(Saved data entries)
+--

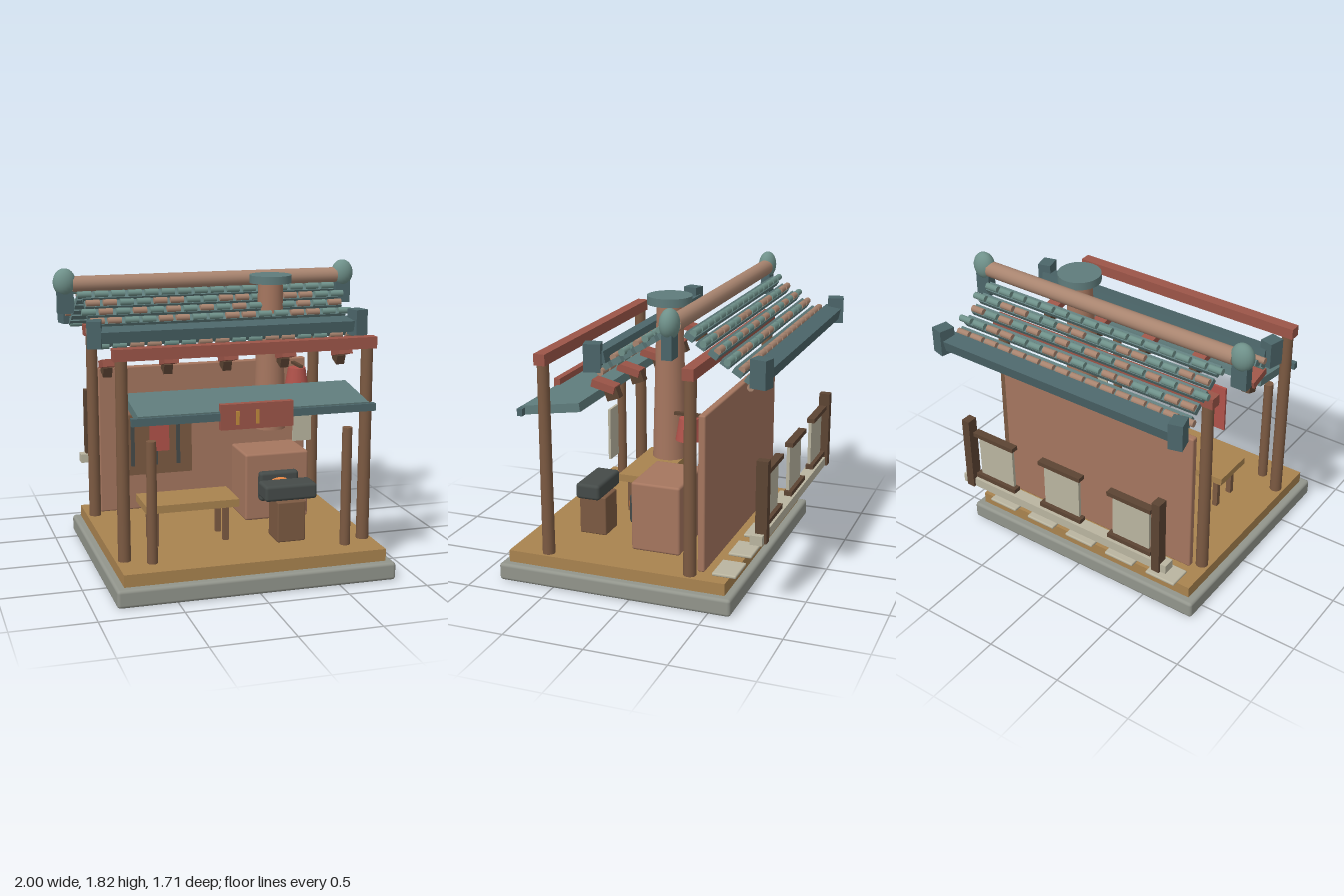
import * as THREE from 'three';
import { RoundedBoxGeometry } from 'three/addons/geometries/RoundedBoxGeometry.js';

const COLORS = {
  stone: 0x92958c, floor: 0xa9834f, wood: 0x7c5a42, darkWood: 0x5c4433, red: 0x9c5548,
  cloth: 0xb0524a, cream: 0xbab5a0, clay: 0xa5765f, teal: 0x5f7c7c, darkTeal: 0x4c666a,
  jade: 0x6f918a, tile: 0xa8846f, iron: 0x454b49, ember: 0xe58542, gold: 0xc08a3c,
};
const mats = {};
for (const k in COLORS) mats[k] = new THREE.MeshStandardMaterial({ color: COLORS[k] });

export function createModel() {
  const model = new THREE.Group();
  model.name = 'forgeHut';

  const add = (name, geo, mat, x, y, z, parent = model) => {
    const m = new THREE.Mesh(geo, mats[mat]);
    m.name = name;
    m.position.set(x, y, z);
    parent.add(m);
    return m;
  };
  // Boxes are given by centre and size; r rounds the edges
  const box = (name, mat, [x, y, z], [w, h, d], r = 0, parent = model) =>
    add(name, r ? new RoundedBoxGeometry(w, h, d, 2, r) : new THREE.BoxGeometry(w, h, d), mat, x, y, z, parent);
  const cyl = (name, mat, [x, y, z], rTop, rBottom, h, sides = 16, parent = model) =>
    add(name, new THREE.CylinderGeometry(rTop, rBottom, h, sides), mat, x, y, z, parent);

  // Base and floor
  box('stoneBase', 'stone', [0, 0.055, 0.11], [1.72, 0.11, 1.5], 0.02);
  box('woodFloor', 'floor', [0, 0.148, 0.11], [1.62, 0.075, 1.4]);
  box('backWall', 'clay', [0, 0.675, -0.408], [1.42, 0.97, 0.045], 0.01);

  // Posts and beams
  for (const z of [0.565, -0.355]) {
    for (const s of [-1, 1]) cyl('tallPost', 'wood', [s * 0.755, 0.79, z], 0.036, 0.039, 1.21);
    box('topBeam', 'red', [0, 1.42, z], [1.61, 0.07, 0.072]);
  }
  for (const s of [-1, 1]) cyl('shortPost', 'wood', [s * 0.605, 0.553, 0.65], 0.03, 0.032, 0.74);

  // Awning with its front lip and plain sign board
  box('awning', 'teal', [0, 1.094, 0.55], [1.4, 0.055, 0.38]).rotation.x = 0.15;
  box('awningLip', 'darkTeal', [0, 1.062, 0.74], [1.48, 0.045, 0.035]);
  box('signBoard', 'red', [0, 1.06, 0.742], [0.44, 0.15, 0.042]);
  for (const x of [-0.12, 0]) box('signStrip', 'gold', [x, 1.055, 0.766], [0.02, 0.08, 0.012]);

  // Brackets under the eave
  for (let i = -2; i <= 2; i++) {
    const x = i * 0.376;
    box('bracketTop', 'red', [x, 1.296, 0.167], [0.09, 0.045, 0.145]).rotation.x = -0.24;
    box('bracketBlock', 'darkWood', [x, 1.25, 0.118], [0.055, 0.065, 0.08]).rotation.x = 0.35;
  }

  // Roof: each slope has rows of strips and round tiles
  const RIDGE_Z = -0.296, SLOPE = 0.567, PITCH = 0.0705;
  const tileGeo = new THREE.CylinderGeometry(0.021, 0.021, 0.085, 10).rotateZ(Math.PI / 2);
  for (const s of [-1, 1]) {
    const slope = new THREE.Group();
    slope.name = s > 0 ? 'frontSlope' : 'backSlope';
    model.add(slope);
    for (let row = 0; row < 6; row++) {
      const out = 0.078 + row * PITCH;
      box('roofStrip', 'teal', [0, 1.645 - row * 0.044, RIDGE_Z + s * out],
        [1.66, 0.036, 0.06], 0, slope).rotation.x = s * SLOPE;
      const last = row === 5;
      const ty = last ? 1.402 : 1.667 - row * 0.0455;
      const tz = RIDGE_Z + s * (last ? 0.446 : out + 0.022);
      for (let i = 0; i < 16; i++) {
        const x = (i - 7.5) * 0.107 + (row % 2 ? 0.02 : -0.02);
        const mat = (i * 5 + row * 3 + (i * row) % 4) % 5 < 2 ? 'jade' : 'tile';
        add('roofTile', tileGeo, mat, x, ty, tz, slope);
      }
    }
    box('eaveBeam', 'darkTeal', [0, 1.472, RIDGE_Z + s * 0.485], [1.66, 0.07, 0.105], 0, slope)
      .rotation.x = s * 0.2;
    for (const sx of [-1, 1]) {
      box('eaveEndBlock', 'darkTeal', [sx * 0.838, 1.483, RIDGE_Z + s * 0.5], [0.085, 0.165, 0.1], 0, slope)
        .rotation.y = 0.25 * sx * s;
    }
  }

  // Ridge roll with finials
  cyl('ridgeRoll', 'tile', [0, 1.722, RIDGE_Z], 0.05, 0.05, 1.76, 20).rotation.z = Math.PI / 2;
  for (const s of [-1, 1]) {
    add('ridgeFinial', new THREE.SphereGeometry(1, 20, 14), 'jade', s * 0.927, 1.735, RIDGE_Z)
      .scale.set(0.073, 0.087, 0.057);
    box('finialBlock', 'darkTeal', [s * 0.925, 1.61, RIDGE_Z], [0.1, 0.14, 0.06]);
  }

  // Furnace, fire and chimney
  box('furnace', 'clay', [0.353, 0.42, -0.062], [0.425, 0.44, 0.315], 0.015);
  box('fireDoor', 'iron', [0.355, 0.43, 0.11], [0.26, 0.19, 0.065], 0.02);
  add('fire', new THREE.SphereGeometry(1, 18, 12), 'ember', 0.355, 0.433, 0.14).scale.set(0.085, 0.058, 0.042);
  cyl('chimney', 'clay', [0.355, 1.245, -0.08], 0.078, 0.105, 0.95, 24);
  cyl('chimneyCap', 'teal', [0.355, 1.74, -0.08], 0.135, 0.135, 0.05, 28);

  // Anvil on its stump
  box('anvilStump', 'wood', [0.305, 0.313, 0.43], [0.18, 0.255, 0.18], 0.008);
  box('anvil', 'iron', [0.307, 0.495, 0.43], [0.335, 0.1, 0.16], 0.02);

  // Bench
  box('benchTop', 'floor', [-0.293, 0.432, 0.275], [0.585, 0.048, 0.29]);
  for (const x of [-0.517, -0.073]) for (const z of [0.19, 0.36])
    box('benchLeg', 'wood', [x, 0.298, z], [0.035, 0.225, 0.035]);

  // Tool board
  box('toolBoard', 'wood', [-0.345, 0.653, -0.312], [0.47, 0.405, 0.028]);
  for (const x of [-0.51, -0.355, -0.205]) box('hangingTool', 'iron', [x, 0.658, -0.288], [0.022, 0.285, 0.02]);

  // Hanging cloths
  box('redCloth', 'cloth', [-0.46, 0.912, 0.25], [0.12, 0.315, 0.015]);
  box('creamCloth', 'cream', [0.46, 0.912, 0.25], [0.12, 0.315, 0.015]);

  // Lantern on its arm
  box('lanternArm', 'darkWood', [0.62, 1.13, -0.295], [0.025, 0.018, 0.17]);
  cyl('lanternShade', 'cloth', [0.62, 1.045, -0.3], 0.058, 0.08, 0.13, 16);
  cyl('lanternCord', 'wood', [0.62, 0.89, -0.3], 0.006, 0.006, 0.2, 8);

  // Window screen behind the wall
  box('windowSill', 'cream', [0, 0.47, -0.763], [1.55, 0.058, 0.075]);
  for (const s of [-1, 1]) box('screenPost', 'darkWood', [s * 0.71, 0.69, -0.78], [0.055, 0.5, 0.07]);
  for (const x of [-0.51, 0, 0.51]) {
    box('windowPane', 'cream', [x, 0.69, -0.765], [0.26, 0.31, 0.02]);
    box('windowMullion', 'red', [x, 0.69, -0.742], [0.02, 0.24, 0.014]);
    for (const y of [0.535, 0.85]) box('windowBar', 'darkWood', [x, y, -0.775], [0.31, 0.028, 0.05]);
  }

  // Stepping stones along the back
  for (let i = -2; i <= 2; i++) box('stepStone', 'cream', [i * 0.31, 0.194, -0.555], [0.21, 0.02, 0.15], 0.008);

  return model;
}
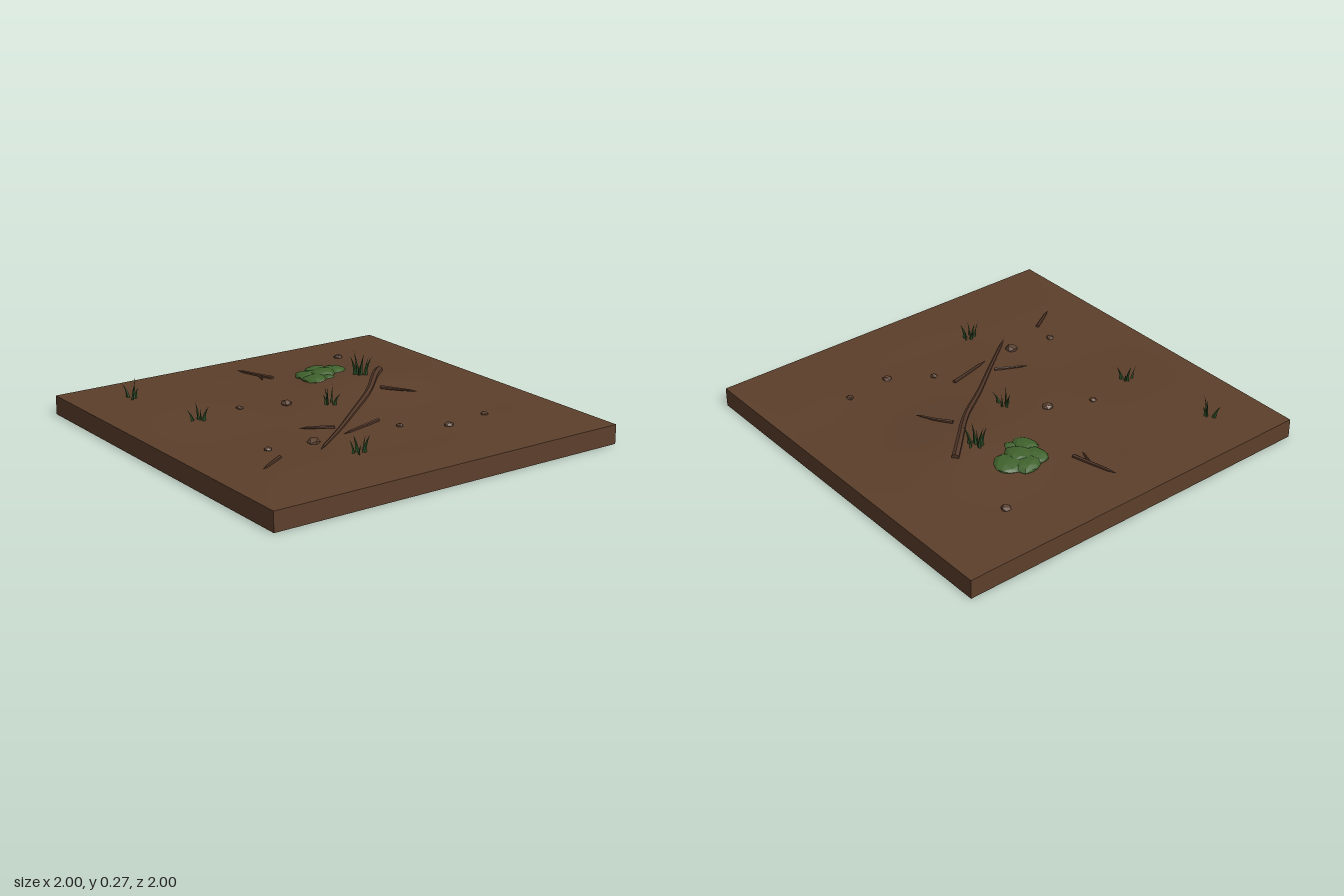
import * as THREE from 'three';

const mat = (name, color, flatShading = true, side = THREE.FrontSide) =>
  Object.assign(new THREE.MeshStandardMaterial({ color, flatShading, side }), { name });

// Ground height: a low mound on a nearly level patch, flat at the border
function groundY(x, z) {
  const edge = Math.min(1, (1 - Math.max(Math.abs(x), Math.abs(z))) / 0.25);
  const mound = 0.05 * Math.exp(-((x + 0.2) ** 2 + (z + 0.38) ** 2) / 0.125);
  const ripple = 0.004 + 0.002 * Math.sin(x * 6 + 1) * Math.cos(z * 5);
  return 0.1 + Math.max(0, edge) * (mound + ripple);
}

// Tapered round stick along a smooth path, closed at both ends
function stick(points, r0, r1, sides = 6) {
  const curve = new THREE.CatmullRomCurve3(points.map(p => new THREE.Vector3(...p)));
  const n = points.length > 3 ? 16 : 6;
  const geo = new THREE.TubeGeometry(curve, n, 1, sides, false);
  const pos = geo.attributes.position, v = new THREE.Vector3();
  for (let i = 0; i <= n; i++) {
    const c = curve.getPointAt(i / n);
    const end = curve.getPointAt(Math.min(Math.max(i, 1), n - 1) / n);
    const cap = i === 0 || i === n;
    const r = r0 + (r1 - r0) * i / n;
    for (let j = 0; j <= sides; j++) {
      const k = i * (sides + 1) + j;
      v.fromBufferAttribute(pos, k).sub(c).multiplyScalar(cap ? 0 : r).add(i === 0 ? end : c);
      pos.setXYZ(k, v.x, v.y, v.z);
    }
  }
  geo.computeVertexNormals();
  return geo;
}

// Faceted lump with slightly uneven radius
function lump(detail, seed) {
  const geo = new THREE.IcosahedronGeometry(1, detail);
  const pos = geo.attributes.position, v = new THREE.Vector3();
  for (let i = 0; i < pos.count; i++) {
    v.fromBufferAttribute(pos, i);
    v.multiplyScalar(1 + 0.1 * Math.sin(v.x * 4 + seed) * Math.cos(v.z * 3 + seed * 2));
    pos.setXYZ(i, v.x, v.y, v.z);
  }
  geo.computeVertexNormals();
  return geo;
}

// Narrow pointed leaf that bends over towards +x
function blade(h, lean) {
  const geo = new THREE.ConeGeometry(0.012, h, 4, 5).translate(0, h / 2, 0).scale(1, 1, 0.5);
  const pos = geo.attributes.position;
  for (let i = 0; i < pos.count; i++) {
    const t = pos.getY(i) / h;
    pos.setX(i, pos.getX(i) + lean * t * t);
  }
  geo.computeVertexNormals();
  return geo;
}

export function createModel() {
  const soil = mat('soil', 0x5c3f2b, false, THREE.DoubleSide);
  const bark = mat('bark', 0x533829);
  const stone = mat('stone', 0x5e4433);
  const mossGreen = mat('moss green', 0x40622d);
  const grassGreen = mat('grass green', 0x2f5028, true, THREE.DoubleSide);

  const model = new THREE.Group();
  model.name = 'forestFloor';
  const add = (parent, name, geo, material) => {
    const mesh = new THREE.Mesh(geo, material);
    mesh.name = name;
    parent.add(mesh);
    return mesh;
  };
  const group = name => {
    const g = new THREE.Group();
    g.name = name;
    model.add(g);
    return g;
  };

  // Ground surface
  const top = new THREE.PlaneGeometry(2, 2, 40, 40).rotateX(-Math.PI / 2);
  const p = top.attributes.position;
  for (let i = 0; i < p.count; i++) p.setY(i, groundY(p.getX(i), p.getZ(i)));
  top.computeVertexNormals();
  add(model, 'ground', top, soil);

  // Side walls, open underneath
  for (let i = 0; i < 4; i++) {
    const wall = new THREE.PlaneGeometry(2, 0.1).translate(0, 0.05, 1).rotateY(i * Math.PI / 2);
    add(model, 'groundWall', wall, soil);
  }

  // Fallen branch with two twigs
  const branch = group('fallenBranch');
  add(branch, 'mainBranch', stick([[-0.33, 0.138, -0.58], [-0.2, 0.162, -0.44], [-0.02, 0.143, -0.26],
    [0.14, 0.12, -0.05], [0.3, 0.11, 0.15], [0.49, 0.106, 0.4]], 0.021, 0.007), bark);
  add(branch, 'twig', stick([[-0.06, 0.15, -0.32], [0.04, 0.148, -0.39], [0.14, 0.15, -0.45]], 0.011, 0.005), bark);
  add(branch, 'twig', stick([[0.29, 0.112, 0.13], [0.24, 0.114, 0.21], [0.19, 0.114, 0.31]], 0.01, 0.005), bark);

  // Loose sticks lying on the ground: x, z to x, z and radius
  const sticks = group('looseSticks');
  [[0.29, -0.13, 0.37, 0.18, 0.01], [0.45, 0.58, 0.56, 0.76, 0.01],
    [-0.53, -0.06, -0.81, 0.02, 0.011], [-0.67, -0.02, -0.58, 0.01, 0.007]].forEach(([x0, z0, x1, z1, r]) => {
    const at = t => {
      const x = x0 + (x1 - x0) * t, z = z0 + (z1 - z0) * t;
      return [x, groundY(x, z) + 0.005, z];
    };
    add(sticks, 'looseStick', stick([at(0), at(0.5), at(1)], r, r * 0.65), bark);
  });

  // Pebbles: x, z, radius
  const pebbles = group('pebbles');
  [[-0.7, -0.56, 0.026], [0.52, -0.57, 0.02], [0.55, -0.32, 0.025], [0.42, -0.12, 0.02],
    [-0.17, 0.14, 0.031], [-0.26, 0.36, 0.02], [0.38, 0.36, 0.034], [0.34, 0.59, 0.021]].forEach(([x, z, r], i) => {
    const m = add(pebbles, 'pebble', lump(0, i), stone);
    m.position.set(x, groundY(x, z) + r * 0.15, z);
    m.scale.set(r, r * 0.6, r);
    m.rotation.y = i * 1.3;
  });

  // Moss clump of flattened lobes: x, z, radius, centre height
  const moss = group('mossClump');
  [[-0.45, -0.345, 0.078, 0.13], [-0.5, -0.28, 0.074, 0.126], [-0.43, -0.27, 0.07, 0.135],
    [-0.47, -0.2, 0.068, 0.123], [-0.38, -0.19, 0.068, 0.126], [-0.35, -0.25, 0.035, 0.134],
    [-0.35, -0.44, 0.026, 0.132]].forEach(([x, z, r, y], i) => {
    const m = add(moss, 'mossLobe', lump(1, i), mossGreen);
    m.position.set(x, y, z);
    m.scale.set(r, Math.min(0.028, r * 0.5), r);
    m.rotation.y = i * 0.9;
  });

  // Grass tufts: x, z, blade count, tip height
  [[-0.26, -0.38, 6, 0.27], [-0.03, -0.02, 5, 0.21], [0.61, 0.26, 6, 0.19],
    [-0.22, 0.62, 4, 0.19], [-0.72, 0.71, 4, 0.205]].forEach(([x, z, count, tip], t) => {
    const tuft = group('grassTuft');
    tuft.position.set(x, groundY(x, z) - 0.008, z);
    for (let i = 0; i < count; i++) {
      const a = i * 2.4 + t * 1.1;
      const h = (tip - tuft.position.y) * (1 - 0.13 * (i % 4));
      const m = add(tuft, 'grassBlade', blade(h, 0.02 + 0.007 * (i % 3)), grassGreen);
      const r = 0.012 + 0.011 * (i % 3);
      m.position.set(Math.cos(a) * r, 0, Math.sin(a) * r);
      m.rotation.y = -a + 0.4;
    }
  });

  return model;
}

+--

What to produce → Only lines containing the string "last" belong in the answer; find them in the data above and copy them.

Finished task →
      const last = row === 5;
      const ty = last ? 1.402 : 1.667 - row * 0.0455;
      const tz = RIDGE_Z + s * (last ? 0.446 : out + 0.022);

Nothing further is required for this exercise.